▸ **Action item**
In the answer, give the entries below exactly, from the first line through the line with "of the sloping", with every picture omitted.

▸ **Recorded information**
--

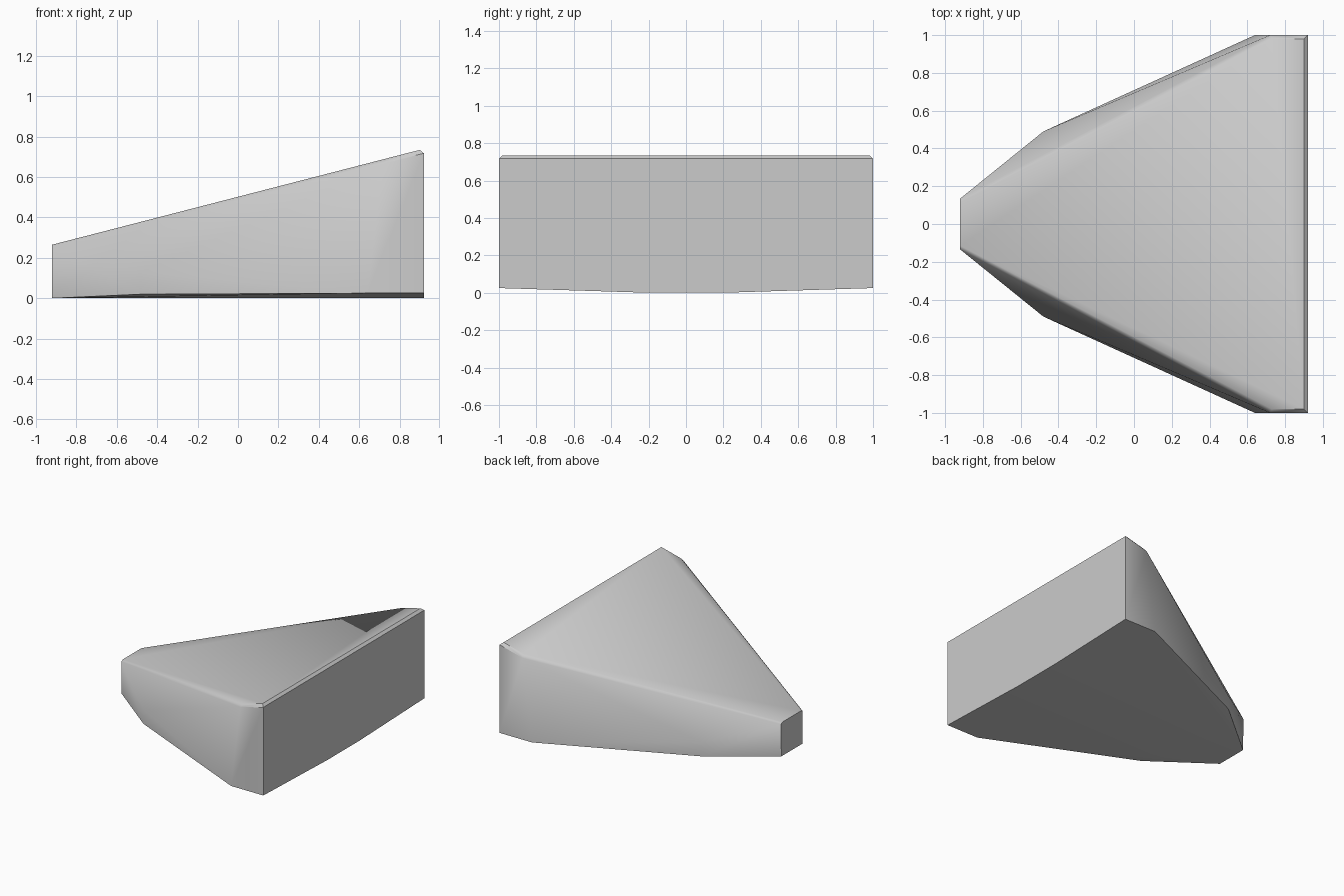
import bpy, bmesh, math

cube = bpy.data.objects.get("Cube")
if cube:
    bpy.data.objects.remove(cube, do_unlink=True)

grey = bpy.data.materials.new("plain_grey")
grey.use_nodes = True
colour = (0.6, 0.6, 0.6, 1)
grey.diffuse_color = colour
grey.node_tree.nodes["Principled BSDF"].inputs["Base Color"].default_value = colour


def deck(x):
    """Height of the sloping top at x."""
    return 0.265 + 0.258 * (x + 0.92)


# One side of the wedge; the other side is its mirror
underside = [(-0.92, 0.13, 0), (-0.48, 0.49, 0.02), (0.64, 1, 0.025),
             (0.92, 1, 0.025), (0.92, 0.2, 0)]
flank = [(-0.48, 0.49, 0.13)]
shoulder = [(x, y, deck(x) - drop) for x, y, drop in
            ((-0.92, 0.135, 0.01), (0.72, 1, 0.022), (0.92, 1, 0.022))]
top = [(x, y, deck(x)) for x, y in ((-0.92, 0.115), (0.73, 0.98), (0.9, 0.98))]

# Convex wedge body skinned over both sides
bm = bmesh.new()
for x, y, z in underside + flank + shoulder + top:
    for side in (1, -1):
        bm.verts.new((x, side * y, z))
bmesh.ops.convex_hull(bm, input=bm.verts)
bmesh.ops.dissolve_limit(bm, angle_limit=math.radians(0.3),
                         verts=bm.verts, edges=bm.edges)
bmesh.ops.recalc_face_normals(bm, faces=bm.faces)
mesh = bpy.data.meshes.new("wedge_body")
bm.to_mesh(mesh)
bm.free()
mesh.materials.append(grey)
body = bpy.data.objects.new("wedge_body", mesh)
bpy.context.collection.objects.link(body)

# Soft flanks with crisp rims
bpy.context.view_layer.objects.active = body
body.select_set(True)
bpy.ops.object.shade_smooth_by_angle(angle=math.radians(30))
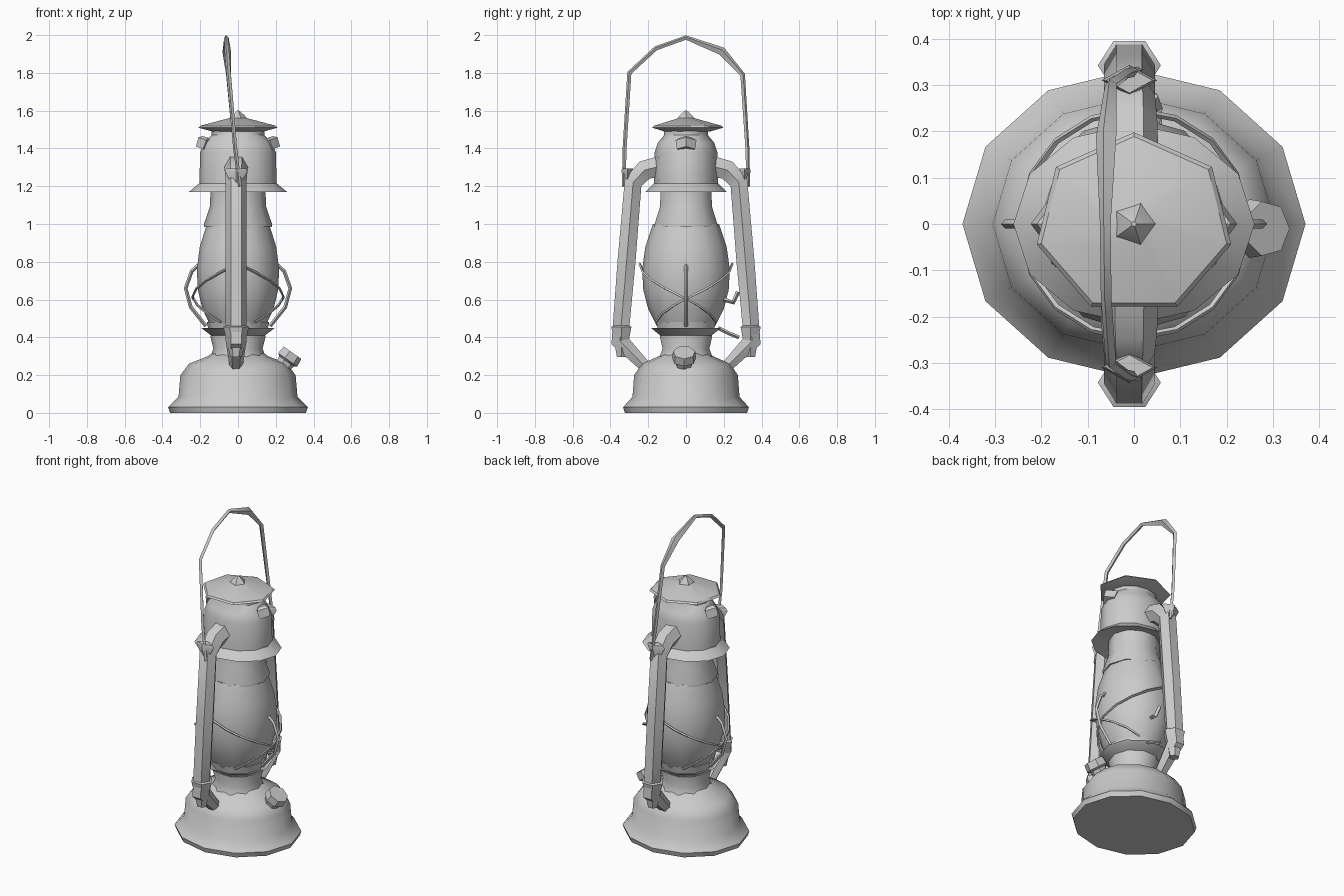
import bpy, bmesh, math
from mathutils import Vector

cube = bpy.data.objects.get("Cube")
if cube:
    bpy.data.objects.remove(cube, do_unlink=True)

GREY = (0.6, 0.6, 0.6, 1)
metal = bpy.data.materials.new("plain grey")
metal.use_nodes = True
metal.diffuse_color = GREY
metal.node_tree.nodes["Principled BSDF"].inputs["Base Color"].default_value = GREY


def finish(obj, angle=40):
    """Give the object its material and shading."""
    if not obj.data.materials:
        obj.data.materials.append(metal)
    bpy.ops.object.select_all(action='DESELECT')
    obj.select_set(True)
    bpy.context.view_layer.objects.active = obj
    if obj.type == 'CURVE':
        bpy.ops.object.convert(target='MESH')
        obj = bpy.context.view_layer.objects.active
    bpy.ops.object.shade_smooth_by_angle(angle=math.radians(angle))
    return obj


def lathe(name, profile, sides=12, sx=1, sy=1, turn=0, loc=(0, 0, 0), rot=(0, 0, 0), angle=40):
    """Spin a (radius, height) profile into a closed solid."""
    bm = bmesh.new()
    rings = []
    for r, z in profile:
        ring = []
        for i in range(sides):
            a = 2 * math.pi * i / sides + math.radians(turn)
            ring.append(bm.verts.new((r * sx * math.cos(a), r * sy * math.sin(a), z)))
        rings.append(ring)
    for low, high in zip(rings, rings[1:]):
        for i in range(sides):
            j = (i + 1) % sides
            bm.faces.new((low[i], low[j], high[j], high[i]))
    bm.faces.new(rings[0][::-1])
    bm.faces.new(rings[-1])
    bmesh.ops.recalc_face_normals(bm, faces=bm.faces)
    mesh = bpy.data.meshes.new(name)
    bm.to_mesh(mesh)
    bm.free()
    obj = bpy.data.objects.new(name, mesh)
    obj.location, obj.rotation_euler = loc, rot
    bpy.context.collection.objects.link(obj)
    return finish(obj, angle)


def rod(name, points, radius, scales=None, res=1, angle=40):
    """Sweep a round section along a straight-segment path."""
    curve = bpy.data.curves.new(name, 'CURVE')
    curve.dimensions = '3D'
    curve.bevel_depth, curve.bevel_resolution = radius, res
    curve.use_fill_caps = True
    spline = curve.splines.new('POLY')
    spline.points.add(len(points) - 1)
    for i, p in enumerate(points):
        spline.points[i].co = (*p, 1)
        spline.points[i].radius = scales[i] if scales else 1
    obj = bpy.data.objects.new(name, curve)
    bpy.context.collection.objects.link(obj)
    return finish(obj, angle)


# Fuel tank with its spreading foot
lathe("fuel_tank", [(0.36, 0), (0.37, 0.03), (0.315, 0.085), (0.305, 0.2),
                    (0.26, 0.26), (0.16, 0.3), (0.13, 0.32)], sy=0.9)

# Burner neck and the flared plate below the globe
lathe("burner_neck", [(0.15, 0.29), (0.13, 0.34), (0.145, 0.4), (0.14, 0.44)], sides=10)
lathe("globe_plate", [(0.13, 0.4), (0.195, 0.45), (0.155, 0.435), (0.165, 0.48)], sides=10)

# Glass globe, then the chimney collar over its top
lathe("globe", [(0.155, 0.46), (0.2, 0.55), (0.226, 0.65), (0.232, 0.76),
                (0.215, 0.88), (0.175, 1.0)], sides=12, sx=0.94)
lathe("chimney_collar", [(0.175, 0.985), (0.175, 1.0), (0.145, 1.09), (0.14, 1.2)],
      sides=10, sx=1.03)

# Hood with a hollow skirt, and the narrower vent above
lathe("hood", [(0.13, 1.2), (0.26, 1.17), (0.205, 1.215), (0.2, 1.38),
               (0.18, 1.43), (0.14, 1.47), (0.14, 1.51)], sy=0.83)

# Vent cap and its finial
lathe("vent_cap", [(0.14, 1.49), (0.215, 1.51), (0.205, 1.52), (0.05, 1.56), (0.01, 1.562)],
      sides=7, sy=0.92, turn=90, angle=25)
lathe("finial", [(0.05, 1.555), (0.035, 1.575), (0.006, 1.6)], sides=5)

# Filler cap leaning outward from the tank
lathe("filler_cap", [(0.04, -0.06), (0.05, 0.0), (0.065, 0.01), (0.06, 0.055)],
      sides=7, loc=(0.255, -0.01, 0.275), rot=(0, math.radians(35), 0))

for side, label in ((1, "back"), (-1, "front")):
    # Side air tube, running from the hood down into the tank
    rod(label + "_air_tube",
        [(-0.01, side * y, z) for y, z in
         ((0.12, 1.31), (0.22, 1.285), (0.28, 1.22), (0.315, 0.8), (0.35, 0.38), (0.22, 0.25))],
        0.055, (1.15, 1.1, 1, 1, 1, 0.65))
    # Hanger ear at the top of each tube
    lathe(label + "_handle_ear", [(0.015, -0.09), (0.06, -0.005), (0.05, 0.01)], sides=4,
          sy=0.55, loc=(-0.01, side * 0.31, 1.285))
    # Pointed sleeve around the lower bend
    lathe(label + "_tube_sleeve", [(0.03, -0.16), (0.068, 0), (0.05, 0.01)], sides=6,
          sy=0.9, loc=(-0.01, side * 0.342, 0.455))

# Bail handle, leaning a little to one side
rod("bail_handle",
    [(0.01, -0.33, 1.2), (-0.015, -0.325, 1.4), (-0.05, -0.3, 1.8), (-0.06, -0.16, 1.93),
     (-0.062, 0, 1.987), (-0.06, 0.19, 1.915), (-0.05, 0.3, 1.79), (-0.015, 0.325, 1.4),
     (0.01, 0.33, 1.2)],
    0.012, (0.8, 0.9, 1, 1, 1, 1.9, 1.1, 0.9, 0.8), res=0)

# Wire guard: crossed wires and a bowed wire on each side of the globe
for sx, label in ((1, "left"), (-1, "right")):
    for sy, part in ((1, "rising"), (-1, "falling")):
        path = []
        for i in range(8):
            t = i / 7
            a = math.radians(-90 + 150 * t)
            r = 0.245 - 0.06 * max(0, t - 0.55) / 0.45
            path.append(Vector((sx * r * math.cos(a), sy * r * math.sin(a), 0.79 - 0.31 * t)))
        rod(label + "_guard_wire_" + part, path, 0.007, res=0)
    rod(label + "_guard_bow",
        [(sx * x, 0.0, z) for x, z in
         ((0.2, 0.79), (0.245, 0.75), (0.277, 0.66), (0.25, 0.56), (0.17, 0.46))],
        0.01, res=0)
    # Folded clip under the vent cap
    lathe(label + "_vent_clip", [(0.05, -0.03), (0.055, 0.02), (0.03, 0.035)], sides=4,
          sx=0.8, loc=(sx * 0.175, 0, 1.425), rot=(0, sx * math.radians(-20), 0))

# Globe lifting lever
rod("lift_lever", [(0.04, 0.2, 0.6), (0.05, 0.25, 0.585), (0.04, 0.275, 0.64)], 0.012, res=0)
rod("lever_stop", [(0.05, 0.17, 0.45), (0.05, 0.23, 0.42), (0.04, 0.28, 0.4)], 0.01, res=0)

--

▸ **Response to the exercise**
import bpy, bmesh, math

cube = bpy.data.objects.get("Cube")
if cube:
    bpy.data.objects.remove(cube, do_unlink=True)

grey = bpy.data.materials.new("plain_grey")
grey.use_nodes = True
colour = (0.6, 0.6, 0.6, 1)
grey.diffuse_color = colour
grey.node_tree.nodes["Principled BSDF"].inputs["Base Color"].default_value = colour


def deck(x):
    """Height of the sloping top at x."""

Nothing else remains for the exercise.